Expats tend to follow a typical pattern. They hire a cleaner, pay a teenager to babysit, then farm out the ironing. Before too long, they realise it’s cheaper to sponsor a live-in maid
Because the truth is, it’s really, really difficult not to have help in Dubai.

One of my favourite bloggers, Where’s my ruby slippers?, posted a wonderful and honest account about this aspect of Dubai life, and I found myself nodding in somewhat shame-faced agreement when she described how, that morning at the mall, a lady had taken her parking ticket at the exit and put it in the machine that operates the barrier. “Had she been able to shut my car window without cutting her arm off, I have no doubt she would have done that as well,” she wrote.

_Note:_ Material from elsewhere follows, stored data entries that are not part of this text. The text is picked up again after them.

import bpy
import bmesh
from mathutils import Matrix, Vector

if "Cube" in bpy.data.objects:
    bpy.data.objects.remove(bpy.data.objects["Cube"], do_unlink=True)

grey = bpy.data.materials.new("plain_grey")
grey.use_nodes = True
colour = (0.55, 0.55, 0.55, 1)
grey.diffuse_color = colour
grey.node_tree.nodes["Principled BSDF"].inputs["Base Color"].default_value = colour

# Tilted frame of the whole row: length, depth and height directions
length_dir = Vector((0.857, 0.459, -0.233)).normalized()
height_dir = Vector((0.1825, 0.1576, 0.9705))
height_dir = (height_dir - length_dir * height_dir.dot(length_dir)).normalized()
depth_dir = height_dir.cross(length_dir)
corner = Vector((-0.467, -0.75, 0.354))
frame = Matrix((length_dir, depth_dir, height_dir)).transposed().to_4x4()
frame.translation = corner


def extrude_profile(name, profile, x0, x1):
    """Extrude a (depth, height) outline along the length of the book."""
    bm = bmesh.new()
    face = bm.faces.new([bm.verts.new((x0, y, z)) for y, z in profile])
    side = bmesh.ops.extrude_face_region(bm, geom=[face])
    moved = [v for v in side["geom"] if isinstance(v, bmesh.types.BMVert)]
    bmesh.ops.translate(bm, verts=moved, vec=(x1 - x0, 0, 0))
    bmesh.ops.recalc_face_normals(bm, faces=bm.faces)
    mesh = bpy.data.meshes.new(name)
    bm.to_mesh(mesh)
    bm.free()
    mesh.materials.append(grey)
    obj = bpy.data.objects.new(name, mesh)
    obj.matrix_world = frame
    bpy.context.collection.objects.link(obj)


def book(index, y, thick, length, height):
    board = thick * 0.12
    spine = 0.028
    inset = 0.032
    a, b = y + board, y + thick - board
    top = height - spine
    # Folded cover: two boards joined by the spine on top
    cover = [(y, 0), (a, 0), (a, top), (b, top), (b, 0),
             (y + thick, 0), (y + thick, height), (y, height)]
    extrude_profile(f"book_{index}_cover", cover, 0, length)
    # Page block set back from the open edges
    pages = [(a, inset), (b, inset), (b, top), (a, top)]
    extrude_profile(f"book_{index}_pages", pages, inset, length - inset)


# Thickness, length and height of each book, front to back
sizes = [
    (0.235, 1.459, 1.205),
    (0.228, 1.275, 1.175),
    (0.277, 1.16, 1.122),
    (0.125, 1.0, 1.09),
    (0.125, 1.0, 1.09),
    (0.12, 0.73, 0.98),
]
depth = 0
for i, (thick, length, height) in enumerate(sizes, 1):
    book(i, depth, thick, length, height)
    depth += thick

The drawback, of course, is how lazy it makes us. How it becomes too easy to throw money at a problem – and, the most concerning part, the effect it has on our children. I’m constantly reminding BB and LB that there are many things in Dubai that aren’t normal (“Where’s her nanny?” asked BB once in England, on meeting a little friend in a park filled with mums, not paid staff).

But, here’s the thing: apart from our trips home, this is the only existence my children know, and teaching them that life here can be a little too easy is a challenge.

This week, our doorbell rang and it was DH’s dry cleaner, dropping off his freshly laundered and pressed uniforms. We thought nothing more of it until we realised the impression it had made on BB.

I bought him some new school uniforms a couple of days ago, but one item was out of stock so I placed an order and left my phone number.

“They call when my shirt arrives?” BB asked, looking a little puzzled. “Won’t they deliver it, like Daddy’s work clothes?’

Sigh! Time to revisit real-life for a reality check, me thinks.